6 c of port. In class we used Quarles Harris, but I couldn't find it so I just used the least expensive port I could find. I figured we we cooking with it, not drinking it. Although Captain America thought he'd try it, and he declared it terrible. I think he may have spit it out. It was that bad. But the dessert was good.
1 c sugar, or to taste (that's all me. I added sugar after the pears are done...in the part below when we're making syrup. Maybe if I had used better port, I wouldn't have needed to add sugar, but I have quite a sweet tooth, so who knows.)
1 c water
1 cinnamon stick (apparently you can't use ground cinnamon, as it will make a slimy mess. I have not tried this out. I don't want a slimy mess for dessert. If you happen to live near a Henry's, in their bulk spices section, you can buy just one cinnamon stick, and it will cost you about $0.15.
1 vanilla bean, split in half lengthwise
4 black peppercorns

In a deep pot, bring all of the poaching fluid ingredients to a boil. Reduce the heat and simmer for 5 minutes, making sure all of the sugar is dissolved.

Bring the poaching fluid to barely a simmer (yes, this is repetitive). Add the pears and cover with an inverted plate to keep them submerged below the surface of the poaching liquid.

Poach for about 15 minutes, or until tender.

Transfer the pears to a platter and cool to room temperature.

Remove spices from the poaching liquid (I can never find my peppercorns, so they just stay in there. It's like a little adventure for whoever gets a bite of one!). Increase the heat of the poaching fluid and boil it until it is reduced to a light syrup consistency. This is actually what the directions say, including parentheses: (This takes approximately 30 minutes, and it is totally worth it!)

Cool syrup to room temperature.

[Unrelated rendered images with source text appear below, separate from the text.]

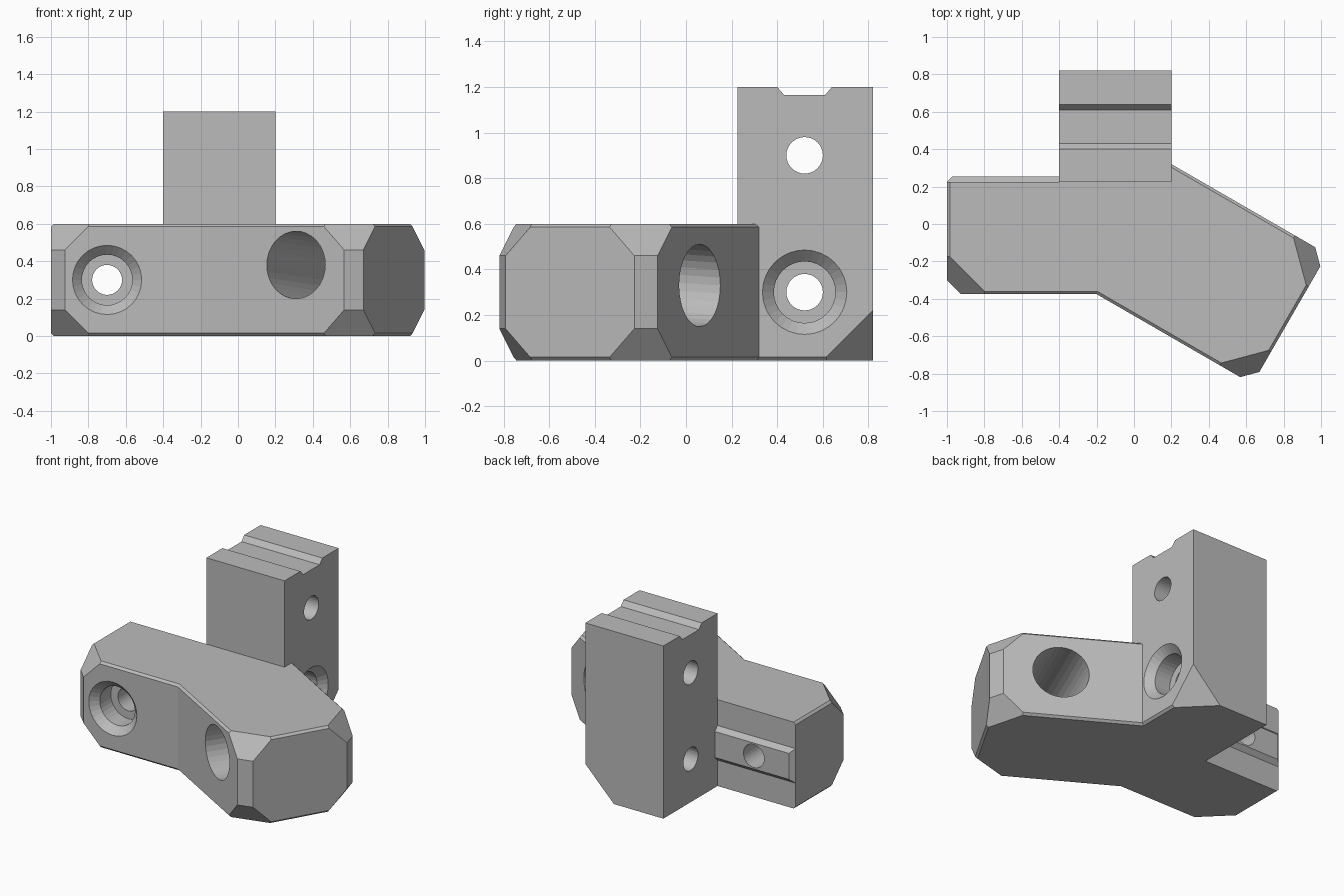
import bpy, bmesh, math
from mathutils import Vector

if "Cube" in bpy.data.objects:
    bpy.data.objects.remove(bpy.data.objects["Cube"], do_unlink=True)

grey = bpy.data.materials.new("plain_grey")
grey.use_nodes = True
grey.diffuse_color = (0.5, 0.5, 0.5, 1)
grey.node_tree.nodes["Principled BSDF"].inputs["Base Color"].default_value = (0.5, 0.5, 0.5, 1)


def to_object(name, bm):
    bmesh.ops.recalc_face_normals(bm, faces=bm.faces[:])
    mesh = bpy.data.meshes.new(name)
    bm.to_mesh(mesh)
    bm.free()
    mesh.materials.append(grey)
    obj = bpy.data.objects.new(name, mesh)
    bpy.context.collection.objects.link(obj)
    return obj


def hull(name, points):
    bm = bmesh.new()
    for p in points:
        bm.verts.new(p)
    bmesh.ops.convex_hull(bm, input=bm.verts[:])
    return to_object(name, bm)


def lathe(name, start, axis, profile, sides=32):
    """Solid turned around an axis; profile holds (depth, radius) pairs."""
    bm = bmesh.new()
    turn = Vector(axis).to_track_quat('Z', 'Y')
    rings = []
    for depth, r in profile:
        ring = []
        for i in range(sides):
            a = math.tau * i / sides
            local = Vector((r * math.cos(a), r * math.sin(a), depth))
            ring.append(bm.verts.new(Vector(start) + turn @ local))
        rings.append(ring)
    for low, high in zip(rings, rings[1:]):
        for i in range(sides):
            j = (i + 1) % sides
            bm.faces.new((low[i], low[j], high[j], high[i]))
    bm.faces.new(rings[0][::-1])
    bm.faces.new(rings[-1])
    return to_object(name, bm)


def cut(target, cutter):
    mod = target.modifiers.new("cut", 'BOOLEAN')
    mod.operation = 'DIFFERENCE'
    mod.solver = 'EXACT'
    mod.object = cutter
    bpy.context.view_layer.objects.active = target
    bpy.ops.object.modifier_apply(modifier=mod.name)


# Main directions of the angled arm
along = Vector((math.cos(math.pi / 6), -0.5, 0))
across = Vector((0.5, math.cos(math.pi / 6), 0))
X, Y, Z = Vector((1, 0, 0)), Vector((0, 1, 0)), Vector((0, 0, 1))
front_tip = along * 0.976 - across * 0.425
back_tip = along * 0.976 + across * 0.377
H = 0.6

# Body: bent plan raised to the arm height, tower raised further
bm = bmesh.new()
plan = [(-1, 0.225), (-1, -0.375), (-0.2, -0.375), front_tip[:2], back_tip[:2],
        (0.2, 0.32), (0.2, 0.82), (-0.4, 0.82), (-0.4, 0.225)]


def raise_face(face, height):
    """Add walls and a cap above a face; return the cap."""
    low = list(face.verts)
    high = [bm.verts.new(v.co + Z * height) for v in low]
    for i in range(len(low)):
        j = (i + 1) % len(low)
        bm.faces.new((low[i], low[j], high[j], high[i]))
    return bm.faces.new(high)


def nearest(face, point):
    return min(face.verts, key=lambda v: (v.co - Vector(point)).length)


base = bm.faces.new([bm.verts.new((x, y, 0)) for x, y in plan])
top = raise_face(base, H)
bmesh.utils.face_split(top, nearest(top, (-0.4, 0.225, H)), nearest(top, (0.2, 0.32, H)),
                       coords=[(0.2, 0.225, H)])
tower = next(f for f in bm.faces if all(v.co.z > 0.5 and v.co.y > 0.2 and -0.5 < v.co.x < 0.3
                                        for v in f.verts))
raise_face(tower, H)
bm.faces.remove(tower)
bmesh.ops.recalc_face_normals(bm, faces=bm.faces[:])
flat = [e for e in bm.edges if e.is_manifold and e.calc_face_angle() < 0.01]
bmesh.ops.dissolve_edges(bm, edges=flat, use_verts=True)

# Fine bevel on the exposed top and bottom rims
rims = []
for e in bm.edges:
    za, zb = (v.co.z for v in e.verts)
    if abs(za - zb) > 0.01 or za > 0.7 or not e.is_manifold or e.calc_face_angle_signed() < 0.1:
        continue
    side = min(e.link_faces, key=lambda f: abs(f.normal.z))
    tower_left = side.normal.x < -0.99 and e.verts[0].co.x > -0.5
    if side.normal.y < 0.99 and not tower_left:
        rims.append(e)
bmesh.ops.bevel(bm, geom=rims, offset=0.015, segments=1, profile=0.5, affect='EDGES')


def slice_corner(corner, point, normal):
    """Cut off the material beyond a plane, only around one corner."""
    faces = [f for f in bm.faces
             if any((v.co.xy - corner.xy).length < 0.45 for v in f.verts)]
    geom = {g for f in faces for g in (f, *f.edges, *f.verts)}
    bmesh.ops.bisect_plane(bm, geom=list(geom), dist=1e-5, plane_co=point,
                           plane_no=normal.normalized(), clear_outer=True)
    bmesh.ops.holes_fill(bm, edges=[e for e in bm.edges if e.is_boundary], sides=0)


# Chamfered uprights and clipped corners on the free ends
ends = [(Vector((-1, -0.375, 0)), -X, -Y),
        (front_tip, along, -across),
        (back_tip, along, across)]
for corner, a, b in ends:
    slice_corner(corner, corner - a * 0.075, a + b)
    slice_corner(corner, corner - a * 0.215, a + b - Z)
    slice_corner(corner, corner - a * 0.215 + Z * H, a + b + Z)
tower_foot = Vector((0.2, 0.82, 0))
slice_corner(tower_foot, tower_foot - X * 0.22, X + Y - Z)
body = to_object("bracket_body", bm)

# Tapered rail on the back of the straight arm
rail = hull("locating_rail", [(x, y, 0.3 + s * half)
                              for y, half, left in ((0.225, 0.12, -1), (0.255, 0.09, -0.97))
                              for x in (left, -0.4) for s in (-1, 1)])

# Matching channel across the tower top
channel = hull("channel_cutter", [(x, 0.52 + s * half, z)
                                  for z, half in ((1.165, 0.09), (1.235, 0.15))
                                  for x in (-0.6, 0.4) for s in (-1, 1)])

# Bolt holes, counterbored bolt holes and the slanted socket
counterbore = [(-0.1, 0.185), (0, 0.185), (0.05, 0.135), (0.17, 0.135), (0.17, 0.08), (0.8, 0.08)]
arm_hole = lathe("arm_hole_cutter", (-0.7, -0.375, 0.3), Y, counterbore)
tower_hole = lathe("tower_hole_cutter", (0.2, 0.52, 0.3), -X, counterbore)
upper_hole = lathe("upper_hole_cutter", (0.4, 0.52, 0.9), -X, [(0, 0.08), (1, 0.08)])
socket_in, socket_out = Vector((0.31, -0.67, 0.38)), Vector((0.65, 0.06, 0.33))
socket = lathe("socket_cutter", socket_in, socket_out - socket_in, [(-0.3, 0.18), (1.1, 0.18)])

cutters = [channel, arm_hole, tower_hole, upper_hole, socket]
cut(rail, arm_hole)
for c in cutters:
    cut(body, c)
for c in cutters:
    bpy.data.objects.remove(c, do_unlink=True)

Cut the pears in half and fan them on dessert plates. Serve with a scoop of ice cream, and drizzle some of the port sauce. Try not to lick the pot in front of any guests!

No comments:

Post a Comment